Knowing that the boss has suffered from mental ill-health and has still succeeded can be hugely empowering for employees, showing them that having a mental health disorder doesn’t need to be a barrier to doing well at work, according to RedArc. As such, the company is calling for more C-suite staff to talk about their own anxiety, depression and stress-related mental health problems.

According to research from the Chartered Management Institute, as many as one in ten managers have taken sick leave for stress and mental health issues. It is easy to understand why C-suite staff may suffer with mental health problems: massive responsibilities for others, long and anti-social hours, pressure to perform, and isolation are all relevant factors.

Historically, senior staff would have been reluctant to go public with information about the state of their mental health for fear of being questioned about suitability, investor pressure, longevity in the role etc. However RedArc believes it is time that the tables turned and bosses should be more vocal – especially as many employees may not ordinarily see these struggles.

Christine Husbands, managing director, RedArc Nurses said: “Mental health doesn’t discriminate by seniority, and being honest and open about these issues serves two purposes. First of all it is one of the most direct ways to reduce the workplace stigma around mental health and secondly it shows that having a mental health issue isn’t the end of a career.”

Early intervention

RedArc also believes that when the boss exposes his own condition, it may also help employees to be more aware of their own mental health and to recognise symptoms in themselves which they hadn’t necessarily realised were early signs of a potential problem. This in turn means that the employee may be able to seek early interventions to prevent the mental health issue from escalating in to something more serious: RedArc’s experience shows that mental health problems are much more easily supported if they are identified as early as possible.

Husbands continued: “Allowing staff to see the person behind the persona is important in breaking down the taboos in mental health. It’s also an excellent way to lead on to conversations about what support is available via the employer – be that building resilience via self-help techniques and apps or accessing specialist mental health support.
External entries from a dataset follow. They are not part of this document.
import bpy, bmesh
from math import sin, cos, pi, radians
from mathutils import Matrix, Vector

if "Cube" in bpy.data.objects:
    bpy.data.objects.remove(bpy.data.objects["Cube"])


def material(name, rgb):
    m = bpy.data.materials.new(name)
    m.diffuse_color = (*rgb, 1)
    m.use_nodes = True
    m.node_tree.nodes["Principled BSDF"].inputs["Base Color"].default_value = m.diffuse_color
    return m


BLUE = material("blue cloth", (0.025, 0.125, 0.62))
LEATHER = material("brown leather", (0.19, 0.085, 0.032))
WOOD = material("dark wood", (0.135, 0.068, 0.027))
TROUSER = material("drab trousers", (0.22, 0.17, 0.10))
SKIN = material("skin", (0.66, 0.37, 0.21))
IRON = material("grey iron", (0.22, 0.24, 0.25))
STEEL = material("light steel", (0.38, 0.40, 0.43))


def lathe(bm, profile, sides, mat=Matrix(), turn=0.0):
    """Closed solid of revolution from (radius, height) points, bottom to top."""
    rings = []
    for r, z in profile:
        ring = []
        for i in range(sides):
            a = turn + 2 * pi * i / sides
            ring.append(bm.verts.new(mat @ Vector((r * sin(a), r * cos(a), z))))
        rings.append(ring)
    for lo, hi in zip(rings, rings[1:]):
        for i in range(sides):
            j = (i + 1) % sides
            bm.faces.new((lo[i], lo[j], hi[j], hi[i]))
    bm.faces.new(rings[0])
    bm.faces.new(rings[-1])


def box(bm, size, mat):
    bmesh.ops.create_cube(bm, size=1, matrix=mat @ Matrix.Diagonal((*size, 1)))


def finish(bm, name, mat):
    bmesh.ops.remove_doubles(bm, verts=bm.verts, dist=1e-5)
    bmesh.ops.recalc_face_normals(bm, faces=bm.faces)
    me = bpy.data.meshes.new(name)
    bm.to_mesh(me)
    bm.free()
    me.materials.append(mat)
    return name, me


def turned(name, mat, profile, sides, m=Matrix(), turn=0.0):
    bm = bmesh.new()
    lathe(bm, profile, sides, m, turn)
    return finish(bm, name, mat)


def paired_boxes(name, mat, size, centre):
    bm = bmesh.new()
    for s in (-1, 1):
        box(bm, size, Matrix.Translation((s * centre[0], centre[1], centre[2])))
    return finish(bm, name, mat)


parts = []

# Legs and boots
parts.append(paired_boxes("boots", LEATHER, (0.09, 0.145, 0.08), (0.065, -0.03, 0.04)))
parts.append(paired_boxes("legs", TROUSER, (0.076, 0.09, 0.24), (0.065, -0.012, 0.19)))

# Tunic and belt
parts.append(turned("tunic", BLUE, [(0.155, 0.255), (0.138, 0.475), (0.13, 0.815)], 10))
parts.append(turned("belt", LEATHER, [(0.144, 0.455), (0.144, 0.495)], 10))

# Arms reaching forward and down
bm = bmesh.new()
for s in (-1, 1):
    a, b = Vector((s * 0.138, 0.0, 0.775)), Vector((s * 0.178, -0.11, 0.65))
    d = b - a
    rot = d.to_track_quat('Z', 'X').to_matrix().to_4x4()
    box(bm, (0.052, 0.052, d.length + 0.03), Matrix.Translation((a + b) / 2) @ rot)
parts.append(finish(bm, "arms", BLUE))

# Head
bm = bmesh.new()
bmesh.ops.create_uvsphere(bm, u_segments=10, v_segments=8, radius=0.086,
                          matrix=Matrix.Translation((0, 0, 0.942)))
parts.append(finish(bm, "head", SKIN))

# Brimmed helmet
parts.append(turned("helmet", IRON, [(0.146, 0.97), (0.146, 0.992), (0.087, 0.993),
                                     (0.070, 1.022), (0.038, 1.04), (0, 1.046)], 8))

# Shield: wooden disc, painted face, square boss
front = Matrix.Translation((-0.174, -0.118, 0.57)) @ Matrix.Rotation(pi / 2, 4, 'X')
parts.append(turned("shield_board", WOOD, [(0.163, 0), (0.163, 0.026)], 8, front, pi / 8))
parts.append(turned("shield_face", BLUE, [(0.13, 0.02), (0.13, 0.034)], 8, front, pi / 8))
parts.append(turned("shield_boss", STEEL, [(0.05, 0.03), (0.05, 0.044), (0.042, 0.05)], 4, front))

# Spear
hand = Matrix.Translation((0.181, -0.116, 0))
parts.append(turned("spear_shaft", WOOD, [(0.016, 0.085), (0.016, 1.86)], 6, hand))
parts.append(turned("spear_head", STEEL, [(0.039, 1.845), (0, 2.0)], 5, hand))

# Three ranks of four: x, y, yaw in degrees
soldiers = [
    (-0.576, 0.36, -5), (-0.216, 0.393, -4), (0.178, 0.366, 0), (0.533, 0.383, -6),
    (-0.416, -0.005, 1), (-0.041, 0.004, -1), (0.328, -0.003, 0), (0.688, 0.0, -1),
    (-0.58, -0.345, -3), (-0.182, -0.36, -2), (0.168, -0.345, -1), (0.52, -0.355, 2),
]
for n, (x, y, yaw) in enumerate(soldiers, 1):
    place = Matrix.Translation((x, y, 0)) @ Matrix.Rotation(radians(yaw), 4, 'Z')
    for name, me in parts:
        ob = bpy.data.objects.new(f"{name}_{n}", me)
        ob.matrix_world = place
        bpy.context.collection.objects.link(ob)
“When the boss opens up about their own emotional wellbeing and mental health needs, it is seen as giving permission for all staff do the same. Once these conversations are out in the open, the employer is then able to empathise and provide support and encouragement in helping staff work through their problems and be the best they can be in the workplace.”